(Santa Barbara, Calif.) –– Scientists at UC Santa Barbara have made a major discovery in how the brain encodes memories. The finding, published in the December 24 issue of the journal could eventually lead to the development of new drugs to aid memory. The team of scientists is the first to uncover a central process in encoding memories that occurs at the level of the synapse, where neurons connect with each other. "When we learn new things, when we store memories, there are a number of things that have to happen," said senior author Kenneth S. Kosik, co-director and Harriman Chair in Neuroscience Research, at UCSB's Neuroscience Research Institute.

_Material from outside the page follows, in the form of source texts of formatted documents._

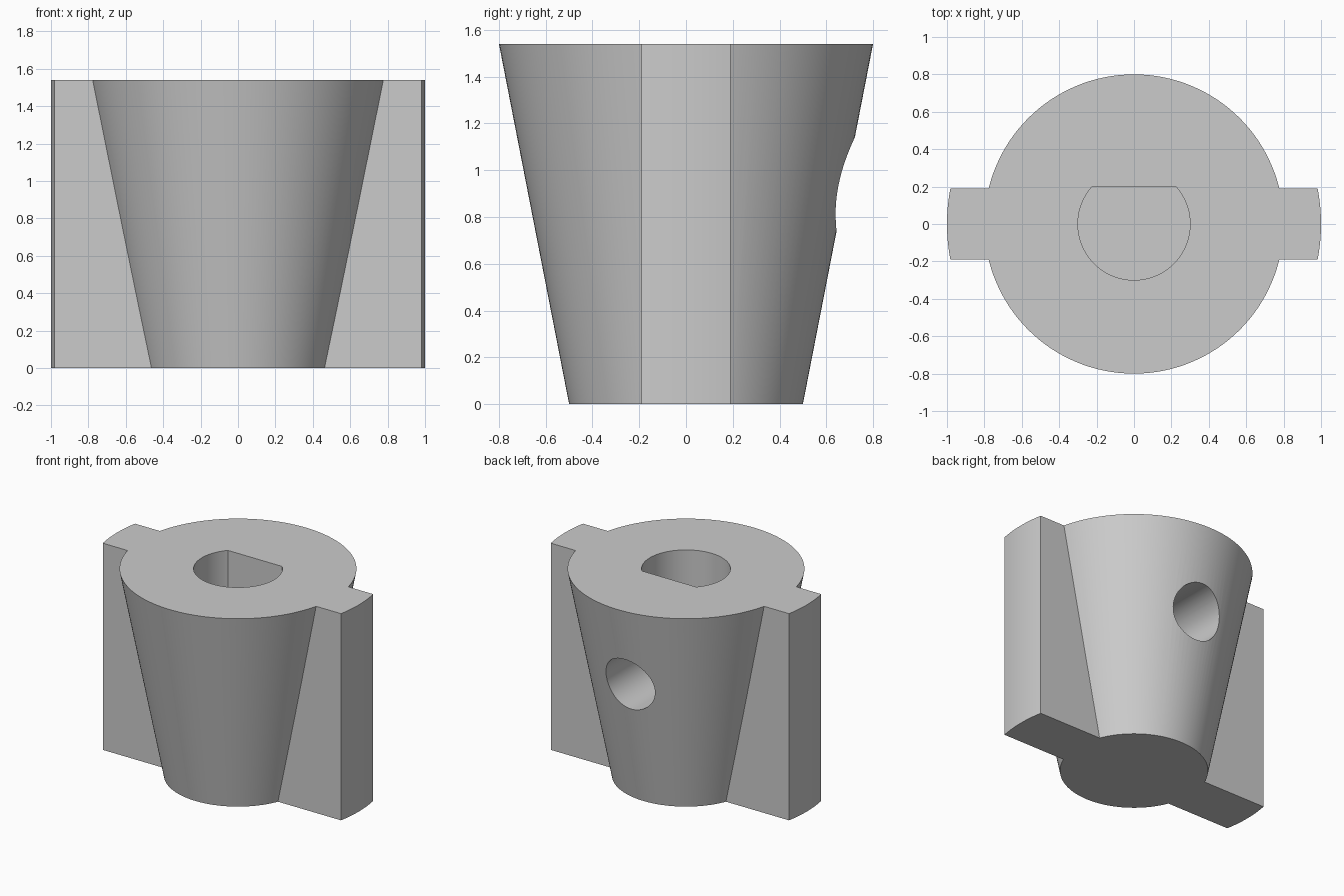
import bpy
import bmesh
from math import asin, cos, sin, pi, radians
from mathutils import Matrix

HEIGHT = 1.54

if "Cube" in bpy.data.objects:
    bpy.data.objects.remove(bpy.data.objects["Cube"], do_unlink=True)

grey = bpy.data.materials.new("plain grey")
grey.use_nodes = True
colour = (0.6, 0.6, 0.6, 1)
grey.diffuse_color = colour
grey.node_tree.nodes["Principled BSDF"].inputs["Base Color"].default_value = colour


def finish(bm, name):
    bmesh.ops.recalc_face_normals(bm, faces=bm.faces[:])
    mesh = bpy.data.meshes.new(name)
    bm.to_mesh(mesh)
    bm.free()
    mesh.materials.append(grey)
    obj = bpy.data.objects.new(name, mesh)
    bpy.context.collection.objects.link(obj)
    return obj


def cone(name, r1, r2, depth, matrix, segments):
    bm = bmesh.new()
    bmesh.ops.create_cone(bm, cap_ends=True, segments=segments, radius1=r1,
                          radius2=r2, depth=depth, matrix=matrix)
    return finish(bm, name)


def arc(radius, start, end, steps):
    angles = [start + (end - start) * i / steps for i in range(steps + 1)]
    return [(radius * cos(a), radius * sin(a)) for a in angles]


def prism(name, outline, z0, z1):
    bm = bmesh.new()
    face = bm.faces.new([bm.verts.new((x, y, z0)) for x, y in outline])
    extruded = bmesh.ops.extrude_face_region(bm, geom=[face])["geom"]
    top = [v for v in extruded if isinstance(v, bmesh.types.BMVert)]
    bmesh.ops.translate(bm, verts=top, vec=(0, 0, z1 - z0))
    return finish(bm, name)


def combine(target, other, operation):
    mod = target.modifiers.new(other.name, "BOOLEAN")
    mod.operation = operation
    mod.solver = "EXACT"
    mod.object = other
    bpy.context.view_layer.objects.active = target
    bpy.ops.object.modifier_apply(modifier=mod.name)
    bpy.data.objects.remove(other, do_unlink=True)


# Tapered body
knob = cone("knob_body", 0.5, 0.8, HEIGHT,
            Matrix.Translation((0, 0, HEIGHT / 2)), 128)

# Two grip wings with rounded tips, made as one bar across the body
half = asin(0.19)
bar = arc(1, -half, half, 12) + arc(1, pi - half, pi + half, 12)
combine(knob, prism("grip_wings", bar, 0, HEIGHT), "UNION")

# Blind D-shaped shaft bore, flat side to the back
flat = asin(0.2 / 0.3)
combine(knob, prism("shaft_bore", arc(0.3, pi - flat, 2 * pi + flat, 72),
                    0.34, HEIGHT + 0.2), "DIFFERENCE")

# Set-screw hole from the back into the bore
turn = Matrix.Translation((0, 0.5, 0.94)) @ Matrix.Rotation(pi / 2, 4, "X")
combine(knob, cone("screw_hole", 0.2, 0.2, 1, turn, 64), "DIFFERENCE")

# Smooth the round walls, keep the edges crisp
bpy.ops.object.select_all(action="DESELECT")
knob.select_set(True)
bpy.context.view_layer.objects.active = knob
bpy.ops.object.shade_smooth_by_angle(angle=radians(20))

When I’m stressed, I listen to a 20-minute mindfulness meditation tape. It always helps me feel calmer and more relaxed. Many meditative practices can do this. But mindfulness meditation is getting a lot of attention because it seems to help with so many physical and psychological problems—like high blood pressure, chronic pain, psoriasis, sleep trouble, anxiety, and depression.
Are you a "morning person" or a "night owl?" Scientists at the University of Alberta have found that there are significant differences in the way our brains function depending on whether we're early risers or night owls. Neuroscientists in the Faculty of Physical Education and Recreation looked at two groups of people: those who wake up early and feel most productive in the morning, and those who were identified as evening people, those who typically felt livelier at night. Study participants were initially grouped after completing a standardized questionnaire about their habits.
Dolphins have been declared the world’s second most intelligent creatures after humans, with scientists suggesting they are so bright that they should be treated as “non-human persons”. Studies into dolphin behaviour have highlighted how similar their communications are to those of humans and that they are brighter than chimpanzees. These have been backed up by anatomical research showing that dolphin brains have many key features associated with high intelligence. The researchers argue that their work shows it is morally unacceptable to keep such intelligent animals in amusement parks or to kill them for food or by accident when fishing. Some 300,000 whales, dolphins and porpoises die in this way each year. Dolphins have long been recognised as among the most intelligent of animals but many researchers had placed them below chimps, which some studies have found can reach the intelligence levels of three-year-old children.